Paralegal Job Outlook
Paralegal Studies diplomas and degrees prepare students for careers working as a paralegal. Paralegals assist lawyers in a number of tasks, including but not limited to helping lawyers prepare for closings, hearings, trials, corporate meetings and other engagements.
Paralegals investigate the facts of cases, prepare written reports, and do many of the things lawyers do, and as such must have a firm knowledge base in the law and legal studies.

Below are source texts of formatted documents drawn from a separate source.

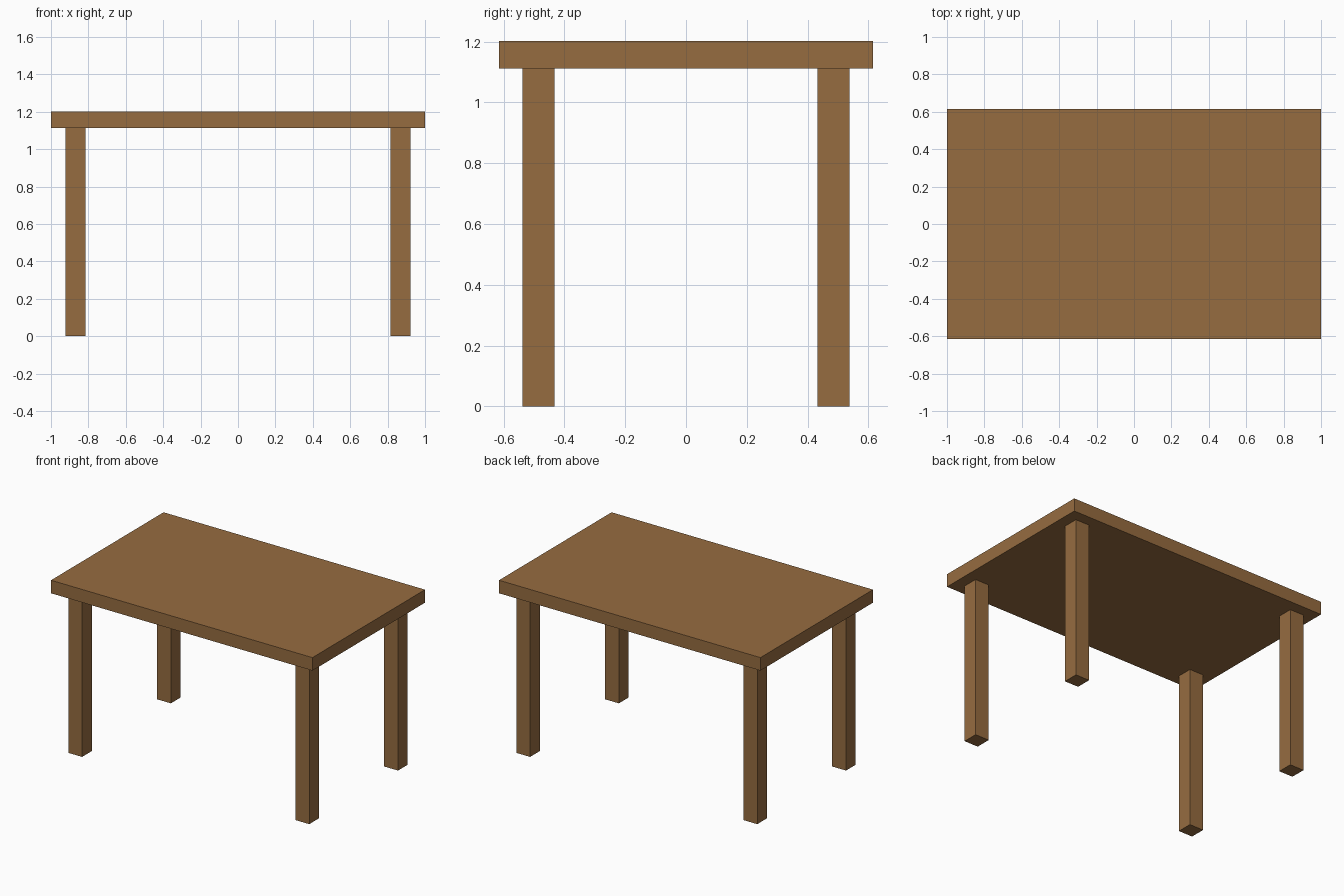
import bpy

if "Cube" in bpy.data.objects:
    bpy.data.objects.remove(bpy.data.objects["Cube"])

# Shared wood colour
wood = bpy.data.materials.new("wood")
wood.diffuse_color = (0.305, 0.15, 0.051, 1.0)
wood.use_nodes = True
wood.node_tree.nodes["Principled BSDF"].inputs["Base Color"].default_value = wood.diffuse_color


def box(name, center, size):
    bpy.ops.mesh.primitive_cube_add(size=1, location=center)
    ob = bpy.context.object
    ob.name = name
    ob.scale = size
    bpy.ops.object.transform_apply(location=False, rotation=False, scale=True)
    ob.data.materials.append(wood)
    return ob


TOP_Z, UNDER_Z = 1.202, 1.112
LEG = 0.106

# Tabletop slab
box("tabletop", (0, 0, (TOP_Z + UNDER_Z) / 2), (2.0, 1.23, TOP_Z - UNDER_Z))

# Four square legs, inset from the corners
for side, sx in (("left", -1), ("right", 1)):
    for end, sy in (("front", -1), ("back", 1)):
        box(f"{end}_{side}_leg", (sx * 0.869, sy * 0.485, UNDER_Z / 2),
            (LEG, LEG, UNDER_Z))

According to the Bureau of Labor Statistics, about 71% of paralegals are employed by law firms, with the rest spread out in corporate legal departments, working for the courts, and being employed by governmental organizations. Competition for jobs will be high as many people enter the profession, but the prospects are good for experienced paralegals and aspiring paralegals alike.

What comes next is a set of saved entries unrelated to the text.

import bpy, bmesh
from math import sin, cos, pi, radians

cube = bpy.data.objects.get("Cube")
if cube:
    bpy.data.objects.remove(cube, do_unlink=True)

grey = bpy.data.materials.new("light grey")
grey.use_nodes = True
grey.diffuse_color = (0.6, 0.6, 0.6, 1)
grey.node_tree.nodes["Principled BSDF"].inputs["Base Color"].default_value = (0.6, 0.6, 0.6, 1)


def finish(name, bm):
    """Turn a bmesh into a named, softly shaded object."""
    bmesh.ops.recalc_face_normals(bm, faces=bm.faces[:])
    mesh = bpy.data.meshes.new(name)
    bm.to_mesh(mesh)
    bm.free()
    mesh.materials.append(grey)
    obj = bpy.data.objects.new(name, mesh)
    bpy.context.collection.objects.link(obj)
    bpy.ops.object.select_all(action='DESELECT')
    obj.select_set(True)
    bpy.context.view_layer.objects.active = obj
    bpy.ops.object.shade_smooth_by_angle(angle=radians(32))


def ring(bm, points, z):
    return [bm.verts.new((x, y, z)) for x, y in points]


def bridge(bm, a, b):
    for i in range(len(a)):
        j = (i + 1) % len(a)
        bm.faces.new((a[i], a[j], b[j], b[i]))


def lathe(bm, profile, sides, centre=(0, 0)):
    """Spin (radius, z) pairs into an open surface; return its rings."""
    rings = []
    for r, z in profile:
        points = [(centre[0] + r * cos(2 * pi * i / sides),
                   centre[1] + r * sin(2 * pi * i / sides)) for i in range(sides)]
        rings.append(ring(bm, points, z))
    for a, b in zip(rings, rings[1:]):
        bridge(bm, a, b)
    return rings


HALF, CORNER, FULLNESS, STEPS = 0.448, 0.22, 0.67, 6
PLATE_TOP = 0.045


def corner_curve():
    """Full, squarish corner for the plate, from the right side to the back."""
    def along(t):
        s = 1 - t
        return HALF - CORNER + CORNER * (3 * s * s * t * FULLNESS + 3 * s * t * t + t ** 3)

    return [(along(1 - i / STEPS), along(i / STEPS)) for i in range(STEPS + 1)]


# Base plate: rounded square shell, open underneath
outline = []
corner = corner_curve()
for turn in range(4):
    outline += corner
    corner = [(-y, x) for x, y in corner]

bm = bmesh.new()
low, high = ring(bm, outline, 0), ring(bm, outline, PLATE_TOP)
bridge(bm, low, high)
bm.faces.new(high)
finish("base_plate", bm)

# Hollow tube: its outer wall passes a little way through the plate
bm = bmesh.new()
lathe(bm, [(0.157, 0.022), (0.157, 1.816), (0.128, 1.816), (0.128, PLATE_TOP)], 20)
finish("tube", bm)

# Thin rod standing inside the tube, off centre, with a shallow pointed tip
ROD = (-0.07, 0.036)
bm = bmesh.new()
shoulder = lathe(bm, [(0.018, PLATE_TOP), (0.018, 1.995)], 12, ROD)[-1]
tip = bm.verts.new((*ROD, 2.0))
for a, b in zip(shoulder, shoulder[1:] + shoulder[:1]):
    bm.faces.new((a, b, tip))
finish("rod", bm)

Employment opportunities for paralegals and related occupations (legal secretaries, legal assistants) are projected to grow by 28% in the next ten years, which is much faster than the average for all occupations. As employers seek to reduce costs, companies hire paralegals to perform many of the tasks that lawyers once performed. As paralegals perform more and varied duties, they are becoming more useful to businesses.
Particular growth areas in the legal services field include:
- Intellectual property
- International law
- Elder issues
- Criminal law
- Environmental law
In addition, paralegals tend to perform better in times of economic distress than lawyers, when discretionary legal spending goes down.
If you are interested in a paralegal career or are already employed in the field but seeking advancement, take a look at the online distance learning programs offered by Abraham Lincoln University. Programs begin each Monday in eight-week sessions and diploma, associate, and bachelor’s degree levels are all available. Learn more here.